The effects of these phenomena are disproportionately felt by vulnerable communities: Black people are murdered at four to eight times the rate of the general population; Black men are nearly four times as likely to be incarcerated; Black people are more likely to be prosecuted for drug offenses despite similar levels of use across race; people with mental illness are more likely to be imprisoned than get treatment; and so on.
Jails are also woefully inadequate at handling mental health and substance use problems, often merely exacerbating them. To make matters worse, the majority of people in the Penobscot County Jail are there for substance use, bail violations or parole violations. We are in one of the worst substance use crises nationally and locally. Substance use has steadily gotten worse as more and more people die of overdose. This is all while jails and prisons have been expanding. I believe there is only one reasonable conclusion: Prisons and jails are not useful in preventing violence or improving our communities. We’ve run the experiment and the results are clear.
Second, I want to clarify exactly what imprisonment actually does. Prison sentences, especially long ones, don’t deter crime. Studies show the opposite: imprisonment hardens people and makes them more violent. The little data we have on jail expansion specifically indicates that jail and prison expansion leads to the prosecution of pettier crimes.
We can see that this is already taking place in Penobscot County. Besides that, Penobscot County Jail is unable to protect prison guards, people they incarcerate and volunteers from sexual harassment by its own employees. So, we can reasonably conclude that the jail will cost millions of dollars and make people less safe.
Third, there are simply better options. We can significantly reduce the jail population if we simply stop jailing people who have committed substance use crimes, bail violations or parole violations. If we did this today, the jail population would decrease by at least two-thirds.
We also know that poverty and crime are linked. For one, poverty is often criminalized in the form of fines and debts. But beyond that, poor people are under a greater level of stress, have few opportunities and have no stake in their communities. Poverty reduction and relief is a sure-fire way to reduce crime. There are plenty of other options, too. Installing public bathrooms, creating shelters, providing substance use treatment, broadening public health care and supporting other social welfare programs are also effective means at reducing crime — in no small part because the conditions they alleviate are the very things being criminalized. They are all substantially cheaper, too.

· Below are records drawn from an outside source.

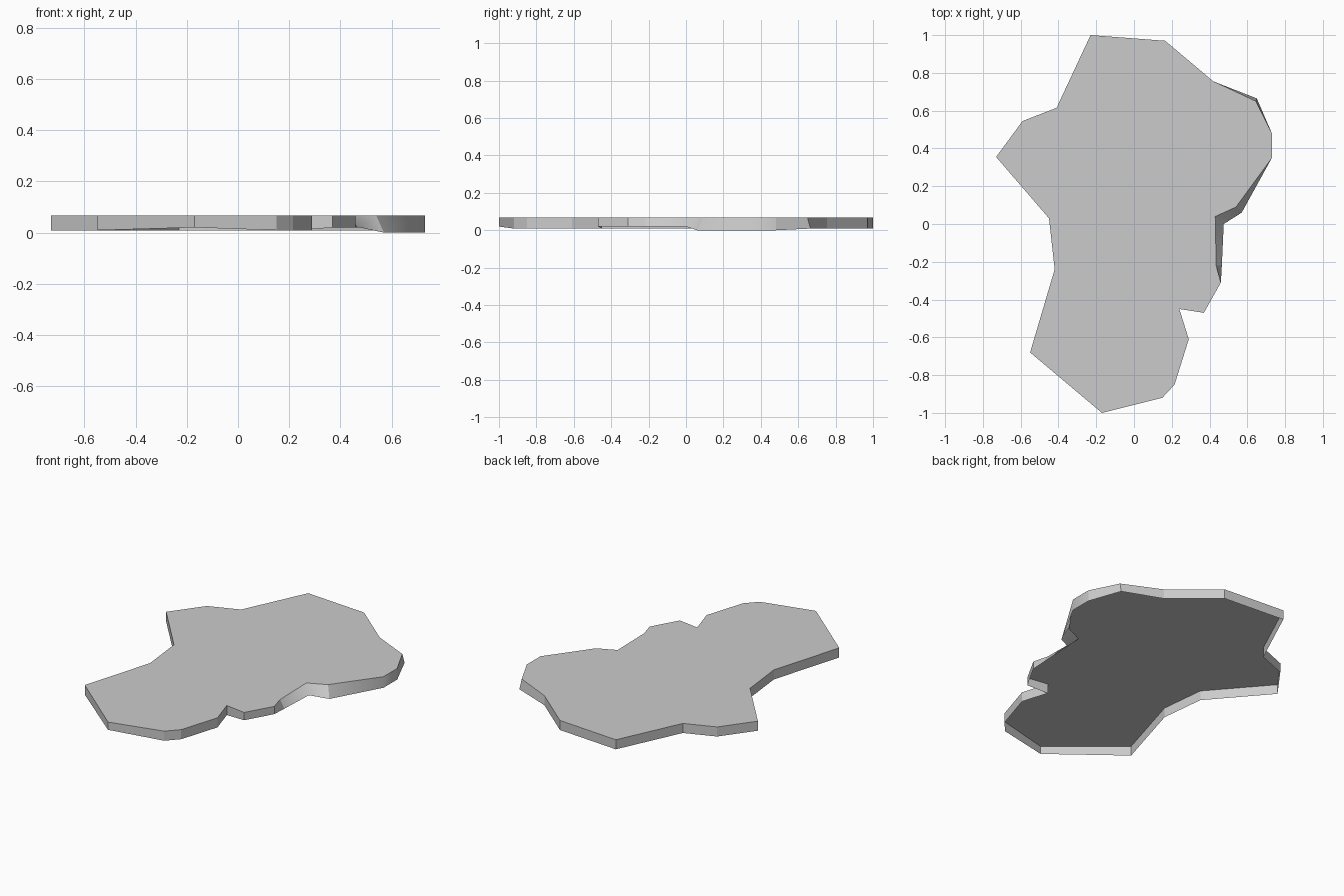
import bpy
import bmesh
from mathutils import Vector

default_cube = bpy.data.objects.get("Cube")
if default_cube:
    bpy.data.objects.remove(default_cube, do_unlink=True)

TOP = .067       # height of the flat upper face
LOW = .009       # usual height of the lower rim
RAISED = .02     # lower rim where the wall is shorter


def make_material(name, colour):
    material = bpy.data.materials.new(name)
    material.use_nodes = True
    material.diffuse_color = colour
    shader = next(n for n in material.node_tree.nodes if n.type == 'BSDF_PRINCIPLED')
    shader.inputs["Base Color"].default_value = colour
    return material


# Lower outline, anticlockwise from the front tip: x, y, rim height
outline = [
    (-.17, -1, RAISED), (.15, -.92, LOW), (.215, -.85, LOW), (.29, -.61, LOW),
    (.24, -.45, LOW), (.37, -.47, RAISED), (.46, -.31, RAISED), (.465, -.22, RAISED),
    (.475, 0, RAISED), (.57, .06, 0), (.73, .35, 0), (.73, .48, 0),
    (.65, .665, LOW), (.42, .755, LOW), (.165, .97, LOW), (-.23, 1, LOW),
    (-.41, .615, LOW), (-.59, .545, LOW), (-.73, .355, LOW), (-.45, .03, LOW),
    (-.42, -.24, LOW), (-.55, -.68, LOW),
]

# Chipped rim: sideways shift of the upper corner above a lower corner
chips = {7: (-.03, 0), 8: (-.045, .04), 9: (-.03, .03), 12: (-.005, -.015)}

# Corners where the wall bends softly
soft_corners = {8, 10}


def build_slab(name, material):
    bm = bmesh.new()
    lower, upper = [], []
    for index, (x, y, z) in enumerate(outline):
        dx, dy = chips.get(index, (0, 0))
        lower.append(bm.verts.new(Vector((x, y, z))))
        upper.append(bm.verts.new(Vector((x + dx, y + dy, TOP))))

    # Flat upper face; the slab is an open shell underneath
    bm.faces.new(upper)

    # Rim walls
    count = len(outline)
    for i in range(count):
        j = (i + 1) % count
        bm.faces.new((lower[i], lower[j], upper[j], upper[i]))

    # Crisp edges everywhere except the soft corners
    for face in bm.faces:
        face.smooth = True
    for edge in bm.edges:
        edge.smooth = False
    for i in soft_corners:
        bm.edges.get((lower[i], upper[i])).smooth = True

    mesh = bpy.data.meshes.new(name)
    bm.to_mesh(mesh)
    bm.free()
    mesh.materials.append(material)
    slab = bpy.data.objects.new(name, mesh)
    bpy.context.collection.objects.link(slab)


build_slab("stone_slab", make_material("light grey stone", (.6, .6, .6, 1)))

In summary, expanding the jail is a bad idea. The jail expansion will just make us less safe, continue the legacy of racism and oppression in this country and misdirect funds that are intended to help our community. The American Rescue Plan funds present a rare opportunity. It would be a shame to squander them on the jail.